An influential federal health organization -- the Institute of Medicine (IOM) -- said there is no real evidence supporting recommendations that Americans reduce their daily intake of sodium to under 2,300 mg.
Sodium, a key nutrient in table salt, has been shown to cause high blood pressure, or hypertension, in humans, which in turn increases the risk of cardiovascular disease and stroke. Sodium retains fluids in the body, which causes the heart to work harder.
However, IOM, in a report compiled by health specialists and released May 14, said although a diet high in sodium does increase one's risk of heart problems, the evidence is "inconsistent" and "insufficient" to conclude that a diet low in sodium reduces that risk.
Indeed, the report said a diet too low in sodium could actually be harmful to health, even in population subgroups that are most at risk for heart problems.
Thus, the report said, the evidence on the "direct health outcomes" studied does not support recommendations for the general population to reduce sodium consumption under 2,300 mg per person per day and for the at-risk subgroups to reduce sodium consumption to 1,500 mg per person per day.
The report did call for more research into the association between levels of sodium consumption and health outcomes, both in the general population and the subgroups.
The report, commissioned by the Centers for Disease Control & Prevention (CDC), stands in stark contrast to an earlier IOM study's conclusion that Americans consume far too much sodium and that the Food & Drug Administration should establish "step-down" standards to gradually reduce intake from current to lower levels (Feedstuffs, April 26, 2010).

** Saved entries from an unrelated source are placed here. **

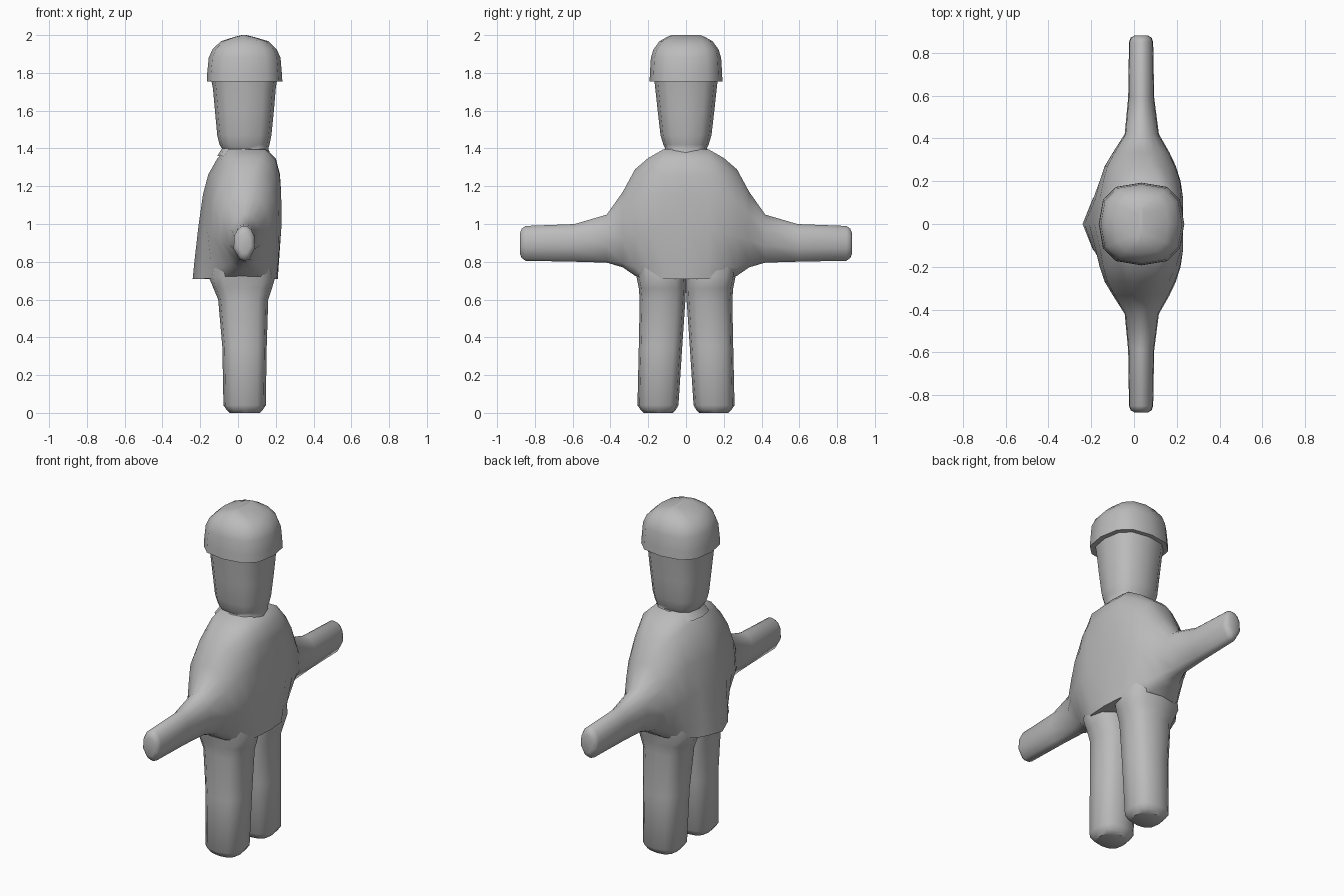
import bpy, bmesh, math

if "Cube" in bpy.data.objects:
    bpy.data.objects.remove(bpy.data.objects["Cube"])

grey = bpy.data.materials.new("plain grey")
grey.diffuse_color = (0.5, 0.5, 0.5, 1)
grey.use_nodes = True
grey.node_tree.nodes["Principled BSDF"].inputs["Base Color"].default_value = grey.diffuse_color


def loft(name, rings, angle=45):
    """Skin a list of closed rings, cap both ends and shade smooth."""
    bm = bmesh.new()
    loops = [[bm.verts.new(p) for p in ring] for ring in rings]
    n = len(loops[0])
    for a, b in zip(loops, loops[1:]):
        for i in range(n):
            j = (i + 1) % n
            bm.faces.new((a[i], a[j], b[j], b[i]))
    bm.faces.new(loops[0][::-1])
    bm.faces.new(loops[-1])
    bmesh.ops.recalc_face_normals(bm, faces=bm.faces)
    mesh = bpy.data.meshes.new(name)
    bm.to_mesh(mesh)
    bm.free()
    mesh.materials.append(grey)
    ob = bpy.data.objects.new(name, mesh)
    bpy.context.collection.objects.link(ob)
    bpy.ops.object.select_all(action='DESELECT')
    ob.select_set(True)
    bpy.context.view_layer.objects.active = ob
    bpy.ops.object.shade_smooth_by_angle(angle=math.radians(angle))
    return ob


def ring(z, x0, x1, y0, y1, n=12, power=0.75):
    """Horizontal rounded-square ring filling the given bounds."""
    pts = []
    for i in range(n):
        a = 2 * math.pi * i / n
        c, s = math.cos(a), math.sin(a)
        u = math.copysign(abs(c) ** power, c)
        v = math.copysign(abs(s) ** power, s)
        pts.append(((x0 + x1) / 2 + u * (x1 - x0) / 2,
                    (y0 + y1) / 2 + v * (y1 - y0) / 2, z))
    return pts


# Torso and arms: one skin running from hand to hand
STEPS = (0, 0.12, 0.4, 0.65, 0.8, 0.92, 1)
BACK = (1, 0.97, 0.89, 0.8, 0.7, 0.53, 0.36)
FRONT = (0.91, 0.94, 1, 1, 0.97, 0.86, 0.58)


def slice_at(y, z0, z1, x0, x1, roundness):
    """Upright slice: robe-shaped at roundness 0, oval at roundness 1."""
    mid = 0.035
    left, right = [], []
    for t, b, f in zip(STEPS, BACK, FRONT):
        e = 0.5 - 0.5 * math.cos(math.pi * (t * 0.94 + 0.03))
        oval = math.sqrt(max(0, 1 - (2 * e - 1) ** 2))
        z = z0 + (z1 - z0) * (t + (e - t) * roundness)
        lw = b + (oval - b) * roundness
        rw = f + (oval - f) * roundness
        left.append((mid + (x0 - mid) * lw, y, z))
        right.append((mid + (x1 - mid) * rw, y, z))
    return left + right[::-1]


# y, bottom, top, back x, front x, roundness
half = [
    (0.12, 0.71, 1.395, -0.205, 0.23, 0.06),
    (0.20, 0.71, 1.35, -0.18, 0.22, 0.3),
    (0.27, 0.725, 1.29, -0.15, 0.20, 0.6),
    (0.335, 0.77, 1.17, -0.105, 0.17, 0.85),
    (0.42, 0.795, 1.05, -0.047, 0.12, 1),
    (0.59, 0.80, 1.00, -0.03, 0.097, 1),
    (0.85, 0.805, 0.99, -0.026, 0.092, 1),
    (0.87, 0.82, 0.975, -0.018, 0.085, 1),
    (0.88, 0.845, 0.95, 0.0, 0.068, 1),
]
stations = [(-h[0],) + h[1:] for h in half[::-1]]
stations += [(0, 0.71, 1.40, -0.24, 0.228, 0)] + half
loft("torso_and_arms", [slice_at(*s) for s in stations])

# Legs, flaring into the robe at the hip: z, x range, y range
leg = [
    (0.01, -0.045, 0.115, 0.07, 0.225),
    (0.015, -0.06, 0.13, 0.055, 0.24),
    (0.04, -0.077, 0.147, 0.04, 0.257),
    (0.35, -0.083, 0.152, 0.02, 0.25),
    (0.60, -0.105, 0.16, 0.003, 0.245),
    (0.66, -0.13, 0.18, 0.0, 0.25),
    (0.72, -0.155, 0.198, 0.0, 0.262),
    (0.80, -0.13, 0.18, 0.0, 0.28),
]
leg[0] = (0.0,) + leg[0][1:]
for side, name in ((-1, "leg_right"), (1, "leg_left")):
    loft(name, [ring(z, x0, x1, *sorted((side * y0, side * y1)))
                for z, x0, x1, y0, y1 in leg])

# Head, tapering down to the neck
head = [
    (1.36, -0.11, 0.175, 0.14),
    (1.40, -0.085, 0.16, 0.11),
    (1.42, -0.098, 0.167, 0.12),
    (1.47, -0.11, 0.177, 0.135),
    (1.60, -0.122, 0.19, 0.15),
    (1.72, -0.133, 0.2, 0.163),
    (1.78, -0.145, 0.21, 0.17),
]
loft("head", [ring(z, x0, x1, -y, y) for z, x0, x1, y in head], 60)

# Cap with an overhanging rim and a low crown
cap = [
    (1.755, -0.165, 0.235, 0.193),
    (1.80, -0.163, 0.232, 0.191),
    (1.88, -0.155, 0.225, 0.186),
    (1.925, -0.135, 0.205, 0.172),
    (1.968, -0.09, 0.16, 0.14),
    (1.99, -0.02, 0.085, 0.10),
    (2.0, 0.02, 0.045, 0.075),
]
loft("cap", [ring(z, x0, x1, -y, y) for z, x0, x1, y in cap], 60)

The step-down strategy is supported by CDC and the American Heart Assn.